A selection of film shorts by graduating MFA students Leticia Bernaus, Danny Carroll, Kylie Renee Clark, and Tamara Becerra Valdez from the School of Art & Art History at University of Illinois at Chicago. This hour long program is organized in conjunction with the UIC MFA Thesis Exhibitions, Now & There and A Nameless Familiar, at Gallery 400.
We are excited to welcome works by guest filmmakers and UIC alum Mary Helena Clark, Mike Gibisser, and Zachary Hutchinson.
Digital projection, ~51 mins, FREE
Co-organized by Tamara Becerra Valdez and Danny Carroll.
The work of Leticia Bernaus (b. Argentina) displays an intriguing take on the conflicting contemporary link between nature and culture. She superimposes materials and formats, fading the boundaries between animal and mineral, industry and culture, documentary and fiction. Bernaus works with moving image, performance, photography, and writing in order to explore contemporary issues of displacement and belonging, diversity, and forms of colonialism. Her work has been exhibited internationally in Argentina, Brazil, United States, Spain, England, and Italy. She lives and works in Chicago (IL).

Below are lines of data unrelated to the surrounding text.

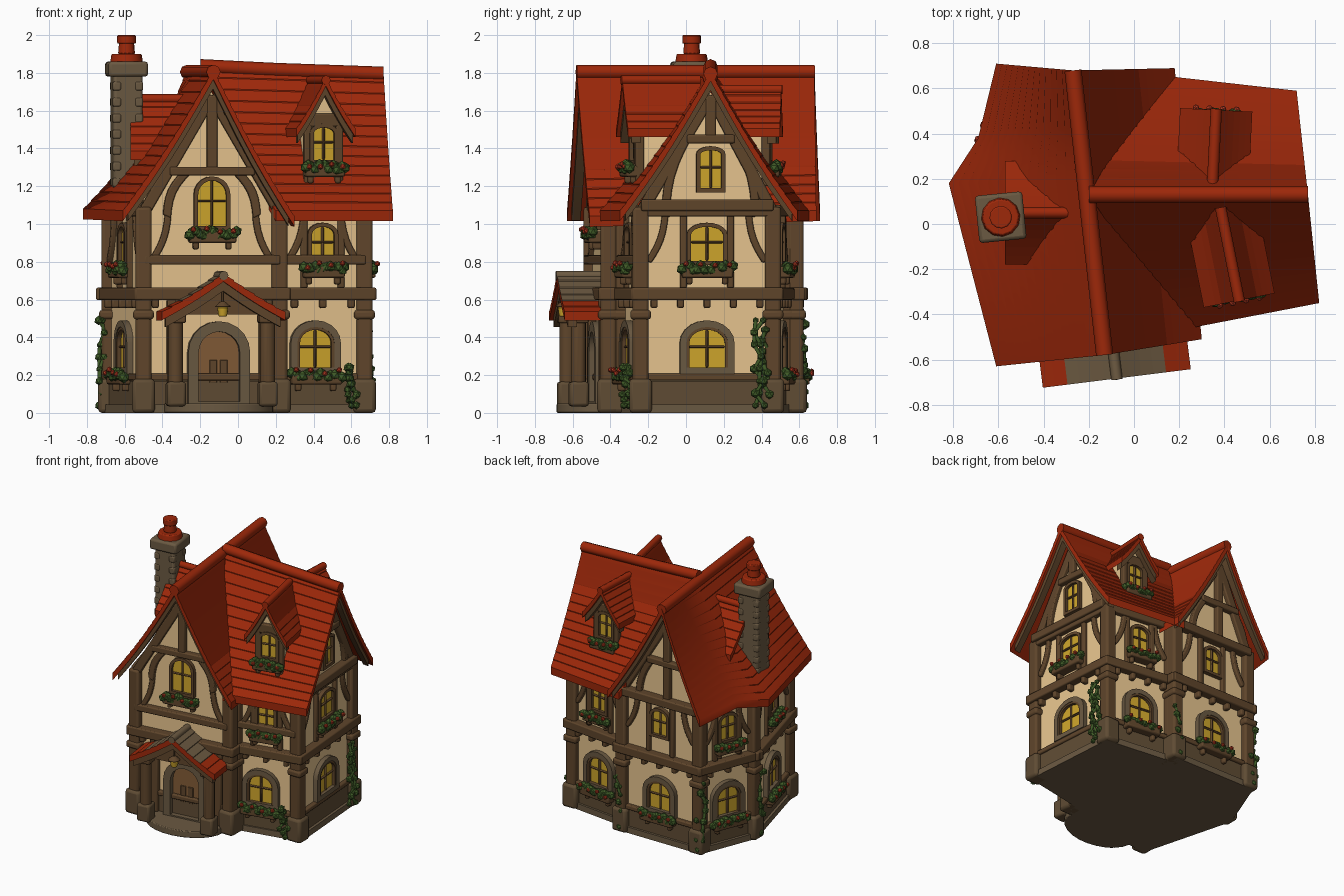
import bpy, bmesh, math, random
from mathutils import Vector, Matrix
random.seed(4)
if "Cube" in bpy.data.objects:
    bpy.data.objects.remove(bpy.data.objects["Cube"])
PALETTE = {
    "red_tile": (.34, .021, .003), "cream_plaster": (.85, .59, .29), "brown_timber": (.115, .06, .024),
    "door_wood": (.22, .105, .037), "grey_stone": (.145, .1, .054), "plinth_stone": (.115, .072, .034),
    "mossy_tile": (.155, .105, .055), "yellow_glass": (.62, .38, .025), "leaf_green": (.05, .105, .02),
    "flower_red": (.45, .04, .015)}
MATS = {key: bpy.data.materials.new(key) for key in PALETTE}
for key, m in MATS.items():
    m.use_nodes = True
    m.diffuse_color = (*PALETTE[key], 1)
    m.node_tree.nodes["Principled BSDF"].inputs["Base Color"].default_value = m.diffuse_color
WORLD, WOOD = Matrix(), "brown_timber"

def link(name, data, mats, M):
    for k in mats:
        data.materials.append(MATS[k])
    ob = bpy.data.objects.new(name, data)
    bpy.context.collection.objects.link(ob)
    ob.matrix_world = M
    return ob

def finish(name, bm, mats, M, bevel=0):
    bmesh.ops.recalc_face_normals(bm, faces=bm.faces)
    me = bpy.data.meshes.new(name)
    bm.to_mesh(me)
    bm.free()
    ob = link(name, me, mats, M)
    if bevel:
        b = ob.modifiers.new("soft_edges", "BEVEL")
        b.width, b.segments = bevel, 2

def loft(name, mats, M, loops, closed=False, bevel=0, rule=lambda j: 0):
    """Skin a row of equal closed loops."""
    bm = bmesh.new()
    rows = [[bm.verts.new(p) for p in lp] for lp in loops]
    n = len(rows[0])
    for a, b in zip(rows, rows[1:] + rows[:1] if closed else rows[1:]):
        for j in range(n):
            bm.faces.new((a[j], a[(j + 1) % n], b[(j + 1) % n], b[j])).material_index = rule(j)
    if not closed:
        bm.faces.new(rows[0])
        bm.faces.new(rows[-1][::-1])
    finish(name, bm, mats, M, bevel)

def frame(p, q):
    """Wall frame: x along the wall, y inward, z up."""
    d = (Vector(q) - Vector(p)).normalized()
    c = (Vector(p) + Vector(q)) / 2
    return Matrix(((d.x, -d.y, 0, c.x), (d.y, d.x, 0, c.y), (0, 0, 1, 0), (0, 0, 0, 1)))

def box(name, mat, M, c, s, bevel=.01):
    x, y, z = (v / 2 for v in s)
    quad = ((-x, -y), (x, -y), (x, y), (-x, y))
    loft(name, [mat], M, [[(c[0] + a, c[1] + b, c[2] + h) for a, b in quad] for h in (-z, z)], bevel=bevel)

def prism(name, mat, M, pts, y0=-.008, y1=.02):
    loft(name, [mat], M, [[(x, y, z) for x, z in pts] for y in (y0, y1)])

def beam(name, M, a, b, w=.05, d=.03, bend=0):
    """Timber lying on a wall from a to b, optionally bowed."""
    a, b = Vector(a), Vector(b)
    side = Vector((a.y - b.y, b.x - a.x)).normalized()
    n = 6 if bend else 1
    loops = []
    for i in range(n + 1):
        c = a.lerp(b, i / n) + side * bend * math.sin(math.pi * i / n)
        l, r = c - side * w / 2, c + side * w / 2
        loops.append([(l.x, -d, l.y), (r.x, -d, r.y), (r.x, .02, r.y), (l.x, .02, l.y)])
    loft(name, [WOOD], M, loops, bevel=.008)

def drum(name, mat, M, c, r, z0, z1, r2, n=12, sy=1):
    ring = [(math.cos(math.tau * i / n), math.sin(math.tau * i / n) * sy) for i in range(n)]
    loft(name, [mat], M, [[(c[0] + x * k, c[1] + y * k, z) for x, y in ring]
                          for k, z in ((r, z0), (r2, z1))], bevel=.006)

def tube(name, mat, pts, r, M=WORLD):
    cu = bpy.data.curves.new(name, "CURVE")
    cu.dimensions, cu.bevel_depth, cu.bevel_resolution, cu.use_fill_caps = "3D", r, 2, True
    sp = cu.splines.new("POLY")
    sp.points.add(len(pts) - 1)
    for p, co in zip(sp.points, pts):
        p.co = (*co, 1)
    link(name, cu, [mat], M)

def foliage(name, M, blobs):
    """Clump of leaf (0) and flower (1) balls."""
    bm = bmesh.new()
    for co, r, kind in blobs:
        vs = bmesh.ops.create_icosphere(bm, subdivisions=1, radius=r, matrix=Matrix.Translation(co))["verts"]
        for f in {f for v in vs for f in v.link_faces}:
            f.material_index = kind
    finish(name, bm, ["leaf_green", "flower_red"], M)

# Roof builders
def slope(name, mat, M, ridge, eave, rows, th, lift=0, drop=0, moss=0):
    prof = [(0, 0)]
    for k in range(1, rows + 1):
        prof += [(k / rows, lift)] + ([(k / rows, 0)] if lift and k < rows else [])
    prof += [(k / rows, -th) for k in range(rows, -1, -1)]
    loops = [[r.lerp(e, t) + Vector((0, 0, dz - drop - .04 * (r.z - e.z) * math.sin(math.pi * t))) for t, dz in prof]
             for r, e in zip(ridge, eave)]
    loft(name, [mat, "mossy_tile"], M, loops, rule=lambda j: int(j < 2 * moss))

def roof_side(name, M, ridge, eave, ends=(0,), rows=14, th=.05, moss=0):
    lines = [[Vector(p) for p in line] for line in (ridge, eave)]
    slope(name, "red_tile", M, *lines, rows, th, .006, 0, moss)
    for i in ends:
        j = 1 if i == 0 else i - 1
        top, low = ([a + (b - a).normalized() * k for k in (.02, .07)] for a, b in ((l[i], l[j]) for l in lines))
        low = [e.lerp(r, .07) for r, e in zip(top, low)]
        slope(name + "_barge_board", WOOD, M, top, low, 6, .055, 0, th - .005)

def small_roof(name, M, u, hw, ze, zr, out, depth, moss=0, cap="red_tile"):
    ridge = [(u, -out, zr), (u, depth, zr)]
    for s in (-1, 1):
        roof_side(name, M, ridge, [(u + s * hw, y, ze) for y in (-out, depth)], rows=6, th=.04, moss=moss)
    tube(name + "_ridge", cap, [(u, -out - .005, zr - .008), (u, depth, zr - .008)], .025, M)

# Windows and doors
def outline(u, z, w, h, rise):
    n = 10 if rise else 1
    return [(u - w / 2, z), (u + w / 2, z)] + [(u + w / 2 * math.cos(math.pi * i / n), z + h - rise + rise * math.sin(
        math.pi * i / n)) for i in range(n + 1)]

def surround(name, mat, M, u, z, w, h, rise, f, d):
    inner, outer = outline(u, z, w, h, rise), outline(u, z - f, w + 2 * f, h + 2 * f, rise + f if rise else 0)
    loft(name, [mat], M, [[(x, y, v) for x, v in o] for o, y in
                          ((outer, .02), (outer, -d), (inner, -d), (inner, .02))], closed=True)

def window(M, u, z, w, h, rise=0, stone=False, planter=True):
    prism("window_glass", "yellow_glass", M, outline(u, z, w, h, rise))
    if stone:
        surround("stone_arch", "grey_stone", M, u, z, w + .03, h + .015, rise + .015, .035, .035)
    surround("window_frame", WOOD, M, u, z, w, h, rise, .022, .03)
    beam("window_mullion", M, (u, z), (u, z + h), .014, .02)
    beam("window_transom", M, (u - w / 2, z + h * .55), (u + w / 2, z + h * .55), .012, .02)
    if planter:
        L, blobs = w + .1, []
        box("planter_box", WOOD, M, (u, -.035, z - .06), (L, .08, .06))
        for s in (-1, 1):
            box("planter_bracket", WOOD, M, (u + s * L * .35, -.025, z - .1), (.03, .05, .05))
        for i in range(15):
            x = u + L * (i / 14 - .5)
            blobs.append(((x, -.045 - random.random() * .02, z - .025 - random.random() * .03), .031, 0))
            if i % 4 == 1:
                blobs.append(((x, -.085, z - .01 - random.random() * .03), .016, 1))
        foliage("planter_flowers", M, blobs)

# House body, plinth and corner posts
PLAN = [(-.5, -.5), (.22, -.41), (.22, -.33), (.67, -.24), (.62, .46), (.12, .52), (.12, .58), (-.52, .58), (-.68, .17)]
for name, mat, k, z0, z1 in (("plaster_walls", "cream_plaster", 1, .02, 1.1), ("plinth", "plinth_stone", 1.03, .01, .17),
                             ("foundation", "grey_stone", 1.06, 0, .045)):
    loft(name, [mat], WORLD, [[(x * k, y * k, z) for x, y in PLAN] for z in (z0, z1)])
for x, y in PLAN:
    box("corner_post", WOOD, WORLD, (x, y, .56), (.085, .085, 1.06), .015)
    box("corner_foot", "plinth_stone", WORLD, (x, y, .09), (.12, .12, .18), .02)
    box("post_collar", WOOD, WORLD, (x, y, .52), (.11, .11, .05), .015)

# Beams, brackets, braces and windows wall by wall
WALLS = [(frame(p, q), math.dist(p, q)) for p, q in zip(PLAN, PLAN[1:] + PLAN[:1])]
for i, (M, L) in enumerate(WALLS):
    h = L / 2
    beam("belt_beam", M, (-h - .05, .63), (h + .05, .63), .065, .06)
    if i:
        beam("eave_beam", M, (-h, 1.07), (h, 1.07), .06, .04)
    if L < .2:
        continue
    beam("sill_beam", M, (-h, .19), (h, .19), .035, .03)
    if i in (0, 2):
        beam("upper_rail", M, (-h, .81), (h, .81), .05, .045)
    count = int(L / .12)
    for k in range(count):
        box("jetty_bracket", WOOD, M, (-h + L * (k + .5) / count, -.02, .58), (.035, .05, .05))
    for s in (-1, 1):
        beam("upper_brace", M, (s * (h - .04), .8), (s * (h - .13), 1.05), .035, .025, s * .02)
    if i:
        wide = .17 if i == 3 else .12
        window(M, -.04 if i == 2 else 0, .24, .19 if i == 3 else .17, .2, .07, True, i != 3)
        window(M, 0, .805, wide, .18, .04, False, i != 6)
        for s in (-1, 1):
            beam("window_stud", M, (s * (wide / 2 + .04), .66), (s * (wide / 2 + .04), 1.05), .035, .025)

# Main gables with timber framing
for i, apex, tie, collar in ((0, 0, None, 1.28), (3, .02, 1.1, 1.45), (6, .06, 1.07, 1.36)):
    M, h = WALLS[i][0], WALLS[i][1] / 2
    prism("gable_plaster", "cream_plaster", M, [(-h, 1), (h, 1), (h, 1.08), (apex, 1.7), (-h, 1.08)], 0, .12)
    beam("gable_post", M, (apex, 1.07 if i == 6 else collar - .02), (apex, 1.68), .055, .035)
    reach = h * (1.68 - collar) / .64
    beam("gable_collar", M, (apex - reach, collar), (apex + reach, collar), .045, .04)
    if tie:
        beam("gable_tie", M, (-h, tie), (h, tie), .06, .06)
    for s in (-1, 1):
        beam("gable_rafter", M, (s * h, 1.06), (apex, 1.68), .06, .03)
        beam("gable_brace", M, (apex + s * .13, collar), (apex + s * .24, 1.04), .045, .03, s * .03)
window(WALLS[0][0], 0, .99, .15, .24, .075)
window(WALLS[3][0], .02, 1.19, .11, .2, .02, False, False)

# Main roof: cross gable and side wing
TOP, EAVE = 1.815, 1.065
f, b = Vector((-.13, -.58, TOP)), Vector((-.27, .68, TOP))
w = [(-.2, .13, TOP + .02), (.77, .13, TOP - .01)]
roof_side("cross_roof_right", WORLD, [f, b], [(.3, -.51, EAVE - .03), (.18, .69, EAVE)], (0, -1))
roof_side("cross_roof_left", WORLD, [f, f.lerp(b, .62), f.lerp(b, .8), b],
          [(-.61, -.63, EAVE), (-.82, .18, EAVE + .01), (-.69, .38, EAVE + .04), (-.61, .71, EAVE)], (0, -1))
roof_side("wing_roof_front", WORLD, w, [(.2, -.47, EAVE), (.82, -.35, EAVE)], (-1,))
roof_side("wing_roof_back", WORLD, w, [(.1, .66, EAVE), (.72, .59, EAVE)], (-1,))
tube("cross_ridge_cap", "red_tile", [p - Vector((0, 0, .01)) for p in (f, b)], .038)
tube("wing_ridge_cap", "red_tile", [w[0], (.2, .13, TOP), (.77, .13, TOP - .02)], .038)

# Dormers
for p, q, zr, zb in (((.35, -.28), (.55, -.24), 1.77, 1.15), ((.46, .42), (.26, .43), 1.72, 1.2)):
    M = frame(p, q)
    prism("dormer_walls", "cream_plaster", M, [(-.09, zb), (.09, zb), (.09, 1.54), (0, zr - .06), (-.09, 1.54)], 0, .3)
    small_roof("dormer_roof", M, 0, .16, 1.5, zr, .08, .34)
    for s in (-1, 1):
        beam("dormer_post", M, (s * .085, zb), (s * .085, 1.56), .04, .025)
    beam("dormer_lintel", M, (-.09, 1.55), (.09, 1.55), .07, .025)
    window(M, 0, 1.34, .11, .17, .03)
M = frame((-.5, .2), (-.5, -.1))
small_roof("chimney_dormer", M, 0, .23, 1.38, 1.67, .07, .3)
prism("chimney_dormer_wall", WOOD, M, [(-.16, 1.3), (.16, 1.3), (.16, 1.4), (0, 1.61), (-.16, 1.4)], 0, .2)

# Chimney with quoins, cap and pot
C = Matrix.Translation((-.59, .03, 0)) @ Matrix.Rotation(.1, 4, "Z")
box("chimney_shaft", "grey_stone", C, (0, 0, 1.45), (.155, .165, .72), .015)
for k in range(28):
    x, y = ((-.058, -.063), (.058, -.063), (.058, .063), (-.058, .063))[k % 4]
    box("chimney_quoin", "grey_stone", C, (x, y, 1.22 + k // 4 * .085), (.045, .045, .05))
box("chimney_cap", "grey_stone", C, (0, 0, 1.82), (.21, .21, .08), .015)
for name, r, z0, z1, r2 in (("base", .088, 1.85, 1.9, .08), ("neck", .045, 1.9, 1.96, .04), ("lip", .05, 1.955, 2, .05)):
    drum("chimney_pot_" + name, "red_tile", C, (0, 0), r, z0, z1, r2)

# Porch, door and lantern
M, U = WALLS[0][0], .035
drum("porch_slab", "grey_stone", M, (U, -.03), .29, 0, .05, .29, 24, .7)
small_roof("porch_roof", M, U, .33, .53, .735, .235, .02, 4, "mossy_tile")
prism("porch_gable", WOOD, M, [(U - .25, .52), (U + .25, .52), (U, .67)], -.17, -.13)
for x in (U - .245, U + .245):
    drum("porch_post", WOOD, M, (x, -.15), .04, .05, .54, .04)
    box("porch_post_foot", "plinth_stone", M, (x, -.15, .1), (.1, .1, .13), .015)
    box("porch_post_head", WOOD, M, (x, -.15, .5), (.1, .1, .05), .01)
    box("porch_plate", WOOD, M, (x, -.09, .54), (.06, .2, .05))
    beam("porch_wall_post", M, (x, .05), (x, .6), .06, .04)
prism("door_leaf", "door_wood", M, outline(U, .06, .22, .37, .11))
surround("door_arch", "grey_stone", M, U, .06, .22, .37, .11, .055, .05)
for x in (U - .028, U + .028):
    box("door_panel", WOOD, M, (x, -.01, .22), (.04, .012, .12), .003)
drum("lantern_glass", "yellow_glass", M, (U, -.2), .022, .51, .56, .03)
drum("lantern_hood", WOOD, M, (U, -.2), .045, .56, .59, .012)
tube("lantern_hook", WOOD, [(U, -.2, .58), (U, -.2, .66)], .006, M)

# Ivy climbing the corners
for x, y, top in ((.68, .39, .45), (.66, .42, .4), (.13, .6, .42), (-.55, .6, .5), (-.71, .14, .45), (.6, -.31, .2)) * 2:
    pts = [(x + random.uniform(-.03, .03), y + random.uniform(-.03, .03), .04 + top * k / 7) for k in range(8)]
    tube("ivy_stem", "leaf_green", pts, .011)
    foliage("ivy_leaves", WORLD, [(p, random.uniform(.017, .028), 0) for p in pts])

# Soft shading with sharp edges kept
for ob in [o for o in bpy.context.collection.objects if o.type == "MESH"]:
    ob.select_set(True)
    bpy.context.view_layer.objects.active = ob
bpy.ops.object.shade_smooth_by_angle(angle=.6)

Danny lives and works in Chicago. His work focuses on nuances of care and desire, and how they exist in the everyday. Danny holds a BFA in visual arts from the New School and is currently finishing his Master’s degree in Moving Image at the University of Illinois at Chicago. He has also completed residencies at Lazuli and the Skowhegan School of Painting and Sculpture.
Mary Helena Clark
Mary Helena Clark is an artist working in film, video, and installation. Her work uses the language of collage, often bringing together disparate subjects and styles that suggest an exterior logic or code, to explore dissociative states through cinema. Working with quotation, the materiality of film, and incongruous sound/image relationships, Clark’s recent work explores shifting subjectivities and the limits of the embodied camera. Her films, such as After Writing (2008), And the sun flowers (2009), Sound Over Water (2009), By foot-candle light (2011), The Plant (2012), Orpheus (outtakes) (2012) and The Dragon is the Frame (2014), have been screened at International Film Festival Rotterdam, New York Film Festival, Toronto International Film Festival, Wexner Center for the Arts (Columbus), Vox Populi (Philadelphia), Anthology Film Archives (New York), Museum of Contemporary Photography (Chicago), National Gallery of Art (Washington DC), and the Brooklyn Academy of Music, among others.
Kylee Renee Clark
Kylie Renee Clark draws from her own process of growing up to feed her filmmaking practice, exploring the pain, joy, loneliness, and uncertainty that is born from the act of human development. Mixing mainstream filmmaking with a reflective sensibility, Clark’s films exist as investigations of her experiences in the world. Her work often finds itself toeing a line: between Mexican and White, child and adult, sadness and gratification. Clark’s peregrination into her own lived past and imagined future gives her a tenuous connection to the present, lending a dream-like quality to her films.
Mike Gibisser is a filmmaker and artist interested in navigating the indefinite lines between essay, narrative, experimental, and documentary work, often drawing together disparate subjects or time periods. He has presented work at numerous galleries and festivals around the world, including the International Oberhausen Film Festival, the Harvard Film Archive, Tony Wight Gallery, Block Cinema, the AFI Film Festival, the Images Film Festival, Sundance, the European Media Arts Festival, threewalls gallery, and Views from the Avant Garde in the New York Film Festival. His work has been featured in Artforum, Variety, and Cinemascope, amongst other publications.
Zachary Hutchinson (b. 1991) comes to art through costume making, theater, video making and an obsessive attention to image and transgressive affect. Hutchinson’s work uses queerness as resistance to capitalism through toys and fashion. Hutchinson received a BFA from SAIC and a MFA at UIC. They have shown work in Montreal, Mexico City, San Francisco CA, NYC, Los Angeles, Portland OR, Austin TX, Berlin Germany, Athens Greece, Glasgow United Kingdom, Iceland, Venice, and extensively in Chicago IL.
Tamara Becerra Valdez
Tamara Becerra Valdez uses video, printmaking, photography, and installation alongside an adoption of methods in archaeology, ethnography, and archives to reconsider overlooked historical topographies found in traces and fragments in the urban social landscape. The ephemeral nature of human behavior leaves an impression in her work. Valdez earned her Bachelor of Fine Arts in Studio Art and Anthropology at the University of Texas at Austin in 2008. She is currently completing her Master’s degree in Moving Image at the University of Illinois at Chicago.